When Jane and the group leave in the morning Fry circles back to tell Tarzan that Jane has no intention of returning to the jungle, she just couldn’t tell him to his face. For some reason he believes this and thus a morose Tarzan is led by Fry towards a pit trap, but because Tarzan is as agile as a jungle cat he avoids the trap, and Fry himself falls in. Tarzan frees the idiot hunter and then does the unbelievable, continues to take Fry at his word, that the whole capturing of Tarzan was Jane’s idea, “Jane want Tarzan in trap. Tarzan go in trap” and then walks into the cage, locking himself up.

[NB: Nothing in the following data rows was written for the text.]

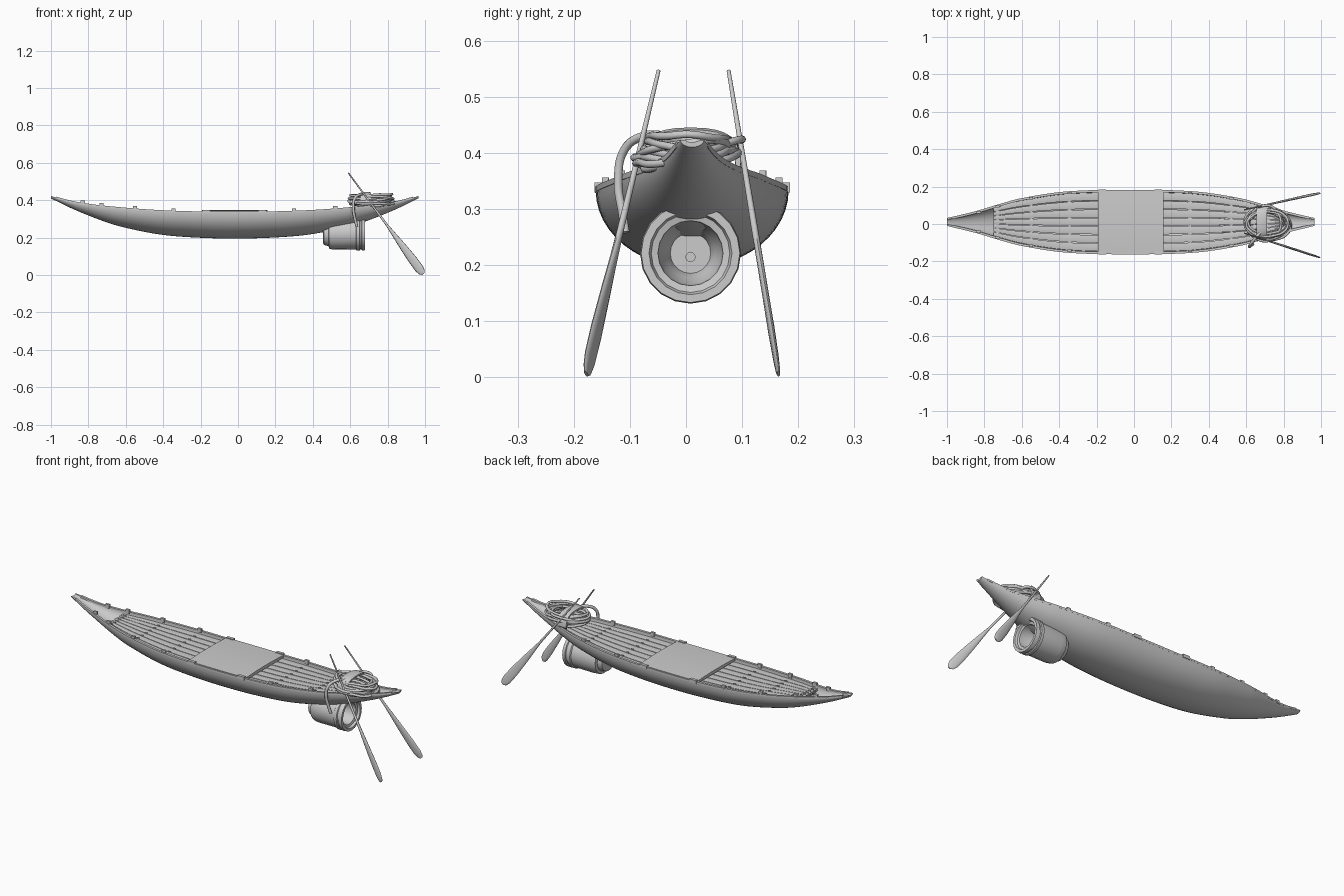
import bpy, bmesh, math, random
from mathutils import Vector, Matrix

if "Cube" in bpy.data.objects:
    bpy.data.objects.remove(bpy.data.objects["Cube"])
random.seed(4)
YC = 0.011


def curve_at(pts, t):
    """Smooth interpolation through (t, value) pairs."""
    n = len(pts)
    for i in range(n - 1):
        if t <= pts[i + 1][0] or i == n - 2:
            (t0, a), (t1, b) = pts[i], pts[i + 1]
            def slope(k):
                lo, hi = max(k - 1, 0), min(k + 1, n - 1)
                return 0 if k == 0 else (pts[hi][1] - pts[lo][1]) / (pts[hi][0] - pts[lo][0])
            h = t1 - t0
            s = (t - t0) / h
            return ((2*s**3 - 3*s*s + 1) * a + (s**3 - 2*s*s + s) * h * slope(i)
                    + (3*s*s - 2*s**3) * b + (s**3 - s*s) * h * slope(i + 1))


WIDTH = [(0, .172), (.35, .163), (.6, .126), (.72, .094), (.85, .056), (1, .021)]
KEEL = [(0, .195), (.2, .2), (.4, .216), (.6, .254), (.7, .283), (.8, .32), (.9, .362), (1, .41)]
RIM = [(0, .333), (.3, .338), (.5, .348), (.7, .365), (.8, .377), (.9, .395), (1, .423)]


def hull_at(x):
    t = min(abs((x + .0175) / .9825), 1)
    return curve_at(WIDTH, t), curve_at(KEEL, t), curve_at(RIM, t)


def finish(bm, name, smooth=True):
    bmesh.ops.recalc_face_normals(bm, faces=bm.faces)
    me = bpy.data.meshes.new(name)
    bm.to_mesh(me)
    bm.free()
    ob = bpy.data.objects.new(name, me)
    bpy.context.collection.objects.link(ob)
    if smooth:
        bpy.ops.object.select_all(action='DESELECT')
        ob.select_set(True)
        bpy.context.view_layer.objects.active = ob
        bpy.ops.object.shade_smooth_by_angle(angle=math.radians(35))
    return ob


def loft(name, rings, closed=True, caps=True, bm=None):
    own = bm is None
    bm = bm or bmesh.new()
    vs = [[bm.verts.new(p) for p in r] for r in rings]
    n = len(rings[0])
    for a, b in zip(vs, vs[1:]):
        for i in range(n if closed else n - 1):
            j = (i + 1) % n
            bm.faces.new((a[i], a[j], b[j], b[i]))
    if closed and caps:
        bm.faces.new(vs[0])
        bm.faces.new(vs[-1][::-1])
    return finish(bm, name) if own else None


def box(bm, loc, size):
    bmesh.ops.create_cube(bm, size=1, matrix=Matrix.Translation(loc) @ Matrix.Diagonal((*size, 1)))


def rope(name, paths, radius, cyclic):
    cu = bpy.data.curves.new(name, 'CURVE')
    cu.dimensions = '3D'
    cu.bevel_depth, cu.bevel_resolution, cu.use_fill_caps = radius, 3, True
    cu.resolution_u = 6
    for pts in paths:
        sp = cu.splines.new('BEZIER')
        sp.bezier_points.add(len(pts) - 1)
        sp.use_cyclic_u = cyclic
        for bp, p in zip(sp.bezier_points, pts):
            bp.co = p
            bp.handle_left_type = bp.handle_right_type = 'AUTO'
    ob = bpy.data.objects.new(name, cu)
    bpy.context.collection.objects.link(ob)


# hull shell: half-ellipse sections lofted end to end
def hull_section(x):
    w, k, r = hull_at(x)
    out = [(math.pi * i / 24) for i in range(25)]
    outer = [(x, YC + w * math.cos(a), r - (r - k) * math.sin(a)) for a in out]
    th = .009
    inner = [(x, YC + (w - th) * math.cos(a), r - max(r - k - th, .003) * math.sin(a)) for a in out]
    return outer + inner[::-1]

loft("hull", [hull_section(-1 + 1.965 * i / 60) for i in range(61)])

# gunwale rails along both edges
for s, nm in ((1, "left_rail"), (-1, "right_rail")):
    rings = []
    for i in range(49):
        x = -.97 + 1.905 * i / 48
        w, k, r = hull_at(x)
        y = YC + s * (w - .006)
        rings.append([(x, y + dy, r + dz) for dy, dz in ((-.007, -.005), (.006, -.005), (.006, .005), (-.007, .005))])
    loft(nm, rings)

# deck planks fore and aft
bm = bmesh.new()
for x0, x1 in ((-.75, -.18), (.15, .82)):
    for p in range(7):
        f0, f1 = -1 + 2 * p / 7 + .012, -1 + 2 * (p + 1) / 7 - .012
        rings = []
        for i in range(13):
            x = x0 + (x1 - x0) * i / 12
            w, k, r = hull_at(x)
            w -= .012
            z, m = r - .012, (f0 + f1) / 2
            rings.append([(x, YC + f0 * w, z - .012), (x, YC + f1 * w, z - .012), (x, YC + f1 * w, z),
                          (x, YC + m * w, z + .003), (x, YC + f0 * w, z)])
        loft("", rings, bm=bm)
finish(bm, "deck_planks")

# crossbeams with lashings between planks
bm = bmesh.new()
BEAMS = (-.73, -.55, -.345, .3, .52)
for x in BEAMS:
    w, k, r = hull_at(x)
    box(bm, (x, YC, r - .027), (.02, 2 * w - .03, .016))
    for p in range(1, 7):
        box(bm, (x, YC + (w - .012) * (-1 + 2 * p / 7), r - .011), (.014, .006, .009))
finish(bm, "crossbeams", False)

# pegs on the gunwales
bm = bmesh.new()
for x in (-.83,) + BEAMS:
    w, k, r = hull_at(x)
    for s in (-1, 1):
        box(bm, (x, YC + s * (w - .010), r + .006), (.022, .012, .022))
for x in (-.17, .13):
    for s in (-1, 1):
        box(bm, (x, YC + s * .166, .338), (.042, .016, .018))
finish(bm, "gunwale_pegs", False)

# central platform
rings = []
for i in range(9):
    x = -.193 + .35 * i / 8
    w = hull_at(x)[0] - .004
    ys = [-1 + j / 4 for j in range(9)]
    rings.append([(x, YC + w * y, .342 + .005 * (1 - y * y)) for y in ys] + [(x, YC + w, .33), (x, YC - w, .33)])
loft("center_platform", rings)

# open barrel slung below the hull
prof = [(.455, .001), (.455, .05), (.46, .06), (.484, .066), (.487, .08), (.5, .083), (.52, .085), (.63, .084),
        (.634, .09), (.65, .09), (.653, .085), (.66, .085), (.663, .09), (.68, .088), (.68, .074), (.668, .07),
        (.665, .058), (.61, .054), (.59, .044), (.56, .036), (.56, .001)]
N = 20
loft("barrel", [[(x, .008 + r * math.cos(2 * math.pi * i / N), .221 + r * math.sin(2 * math.pi * i / N))
                 for i in range(N)] for x, r in prof])
bm = bmesh.new()
bmesh.ops.create_cone(bm, cap_ends=True, segments=16, radius1=.009, radius2=.009, depth=.012,
                      matrix=Matrix.Translation((.564, .008, .214)) @ Matrix.Rotation(math.pi / 2, 4, 'Y'))
finish(bm, "barrel_plug")

# two paddles
def paddle(name, top, tip, twist):
    top, tip = Vector(top), Vector(tip)
    d = (tip - top).normalized()
    side = (Vector((0, 1, 0)).cross(d)).normalized()
    side = Matrix.Rotation(twist, 3, d) @ side
    thin = d.cross(side)
    # fraction along, half width, half thickness
    sec = [(0, .0035, .0035), (.3, .005, .005), (.52, .0065, .006), (.6, .011, .006), (.72, .018, .006),
           (.86, .024, .006), (.95, .024, .005), (.985, .018, .004), (1, .008, .003)]
    loft(name, [[top.lerp(tip, f) + side * (w * math.cos(a)) + thin * (h * math.sin(a))
                 for a in [2 * math.pi * i / 12 for i in range(12)]] for f, w, h in sec])

paddle("left_paddle", (.59, .076, .546), (.99, .165, .006), 0)
paddle("right_paddle", (.59, -.049, .546), (.99, -.178, .006), .3)

# rope coil: overlapping uneven loops
loops = []
for i in range(11):
    rx, ry = random.uniform(.085, .122), random.uniform(.06, .092)
    cx, cy = .71 + random.uniform(-.012, .008), .005 + random.uniform(-.01, .01)
    z, tx, ty = .378 + .0045 * i, random.uniform(-.1, .1), random.uniform(-.15, .15)
    pts = []
    for k in range(10):
        a = 2 * math.pi * k / 10
        dx, dy = rx * math.cos(a), ry * math.sin(a)
        dx += dy * random.choice((-.15, .15)) * .5
        pts.append((cx + dx, cy + dy, z + tx * dx + ty * dy + random.uniform(-.004, .004)))
    loops.append(pts)
rope("rope_coil", loops, .0068, True)

# rope end hanging over the side
rope("hanging_rope", [[(.69, -.03, .43), (.65, -.075, .43), (.622, -.11, .405), (.617, -.121, .35),
                       (.628, -.113, .29), (.636, -.108, .258)]], .0078, False)

# wrap holding the coil together
rings = []
for i in range(15):
    a = math.pi * i / 14
    c, s = math.cos(a), math.sin(a)
    y, z = .008 + .09 * math.copysign(abs(c) ** .8, c), .375 + .07 * s ** .6
    rings.append([(.655, y, z - .004), (.668, y, z), (.698, y, z), (.711, y, z - .004), (.711, .008 + (y - .008) * .9, z - .012), (.655, .008 + (y - .008) * .9, z - .012)])
loft("coil_wrap", rings)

Earlier Fry had instructed Bomba (Darby Jones) to make contact with a local tribe and strike a deal with the chieftain, for food, transportation, and protection. For this Fry will take Tarzan away thus opening up all the land previously guarded by Tarzan, freeing it up for them to hunt in. When Rawlins gets suspicious of Fry’s action he goes back to investigate, and catches a bullet in the back for his troubles. Not often do you get the comic relief murdered in these films, but because karma is truly a bitch in the jungle the tribe then betrays Fry and seizes the caged Tarzan for themselves. Fry and company themselves are soon tied up and awaiting sacrifice, and the nasty natives proceed to murder off Fry’s bearers in a gruesome “draw and quarter” fashion with Jane, Eric, Rita and Fry in line for some of the same. As a surprise to no one, Tarzan is able to escape his steel cage with the aid of some prompt pachyderms, and soon the standard elephant stampede is implemented.

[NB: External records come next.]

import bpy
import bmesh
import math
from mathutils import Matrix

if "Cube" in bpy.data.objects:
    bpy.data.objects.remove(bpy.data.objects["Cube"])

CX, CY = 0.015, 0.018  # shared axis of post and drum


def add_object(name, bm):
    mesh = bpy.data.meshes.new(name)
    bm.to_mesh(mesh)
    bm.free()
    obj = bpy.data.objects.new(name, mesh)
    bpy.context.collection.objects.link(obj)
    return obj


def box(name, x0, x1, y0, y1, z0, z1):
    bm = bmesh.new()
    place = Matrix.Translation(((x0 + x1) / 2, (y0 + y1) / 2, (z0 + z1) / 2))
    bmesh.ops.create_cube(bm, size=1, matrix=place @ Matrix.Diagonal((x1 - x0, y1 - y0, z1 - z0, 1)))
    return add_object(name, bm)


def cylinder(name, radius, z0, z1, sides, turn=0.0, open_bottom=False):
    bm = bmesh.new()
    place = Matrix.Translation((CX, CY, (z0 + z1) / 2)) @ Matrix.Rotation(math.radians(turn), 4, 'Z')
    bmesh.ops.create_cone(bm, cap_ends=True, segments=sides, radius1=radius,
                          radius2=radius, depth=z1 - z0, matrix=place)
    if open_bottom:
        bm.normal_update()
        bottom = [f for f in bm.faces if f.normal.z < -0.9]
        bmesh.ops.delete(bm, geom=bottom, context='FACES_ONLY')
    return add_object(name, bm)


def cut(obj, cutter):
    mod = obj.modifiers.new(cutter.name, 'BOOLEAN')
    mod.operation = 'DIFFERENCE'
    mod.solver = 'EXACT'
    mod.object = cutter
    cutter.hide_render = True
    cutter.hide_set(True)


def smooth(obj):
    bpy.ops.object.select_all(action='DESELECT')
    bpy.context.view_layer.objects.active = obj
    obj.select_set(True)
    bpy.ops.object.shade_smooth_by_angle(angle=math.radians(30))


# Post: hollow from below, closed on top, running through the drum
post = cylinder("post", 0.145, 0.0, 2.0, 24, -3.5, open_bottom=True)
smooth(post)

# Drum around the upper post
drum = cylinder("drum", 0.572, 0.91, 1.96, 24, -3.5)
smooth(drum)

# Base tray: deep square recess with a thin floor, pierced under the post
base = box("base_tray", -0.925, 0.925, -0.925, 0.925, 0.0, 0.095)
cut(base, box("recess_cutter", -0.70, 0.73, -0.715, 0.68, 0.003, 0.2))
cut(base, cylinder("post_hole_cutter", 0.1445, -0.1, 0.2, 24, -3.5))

Note: The film is called “Tarzan Escapes” but it really should be called “Tarzan Rescued” as the elephants once again do the heavy lifting here.
Unlike the previous two films, the elephant stampede doesn’t end the threat and our group must flee into a dangerous swamp full of vampire bats (edited out of the film for being too gruesome) and treacherous quicksand. Tarzan is able to safely guide them through, but once they do make it out he orders Captain Fry back in, to pay for his crimes. With Tarzan’s steely gaze and hand on his trusty hunting knife, giving him no option he does re-enter the swamp, but he quickly grabs a heavy branch, turns and heads back to use it on Tarzan.
This entry is a bit of a mixed bag of unfortunate ideas. Jane’s cousins and the inheritance are plot devices without much real impact, and at the end, they reveal they lied about Jane needing to go back, so they were pretty useless all round. The villain’s plan made less sense as I’m not sure where he planned on exhibiting his captured “White Ape” for most places in the civilized world would have had him arrested for keeping a man captive. Tarzan may have been raised in the jungle but he’s clearly still just a dude in a loincloth, not a savage animal you could sell to a zoo. Overall this film fails because Tarzan comes across as an emo-git and not the powerful lord of the jungle one expects. Only Jane comes off okay in this instalment, and that is mainly due to Maureen O’Sullivan and not the script.
You can find all my Tarzan movie reviews here: Tarzan at the Movies
Tarzan Escapes (1936)
Three directors, a non-sensical plot, and re-hashed footage all add up to a rather lame jungle movie. The chemistry between Maureen O’Sullivan and Johnny Weissmuller is the only real saving grace the film has as there really wasn’t even all that much cool jungle action.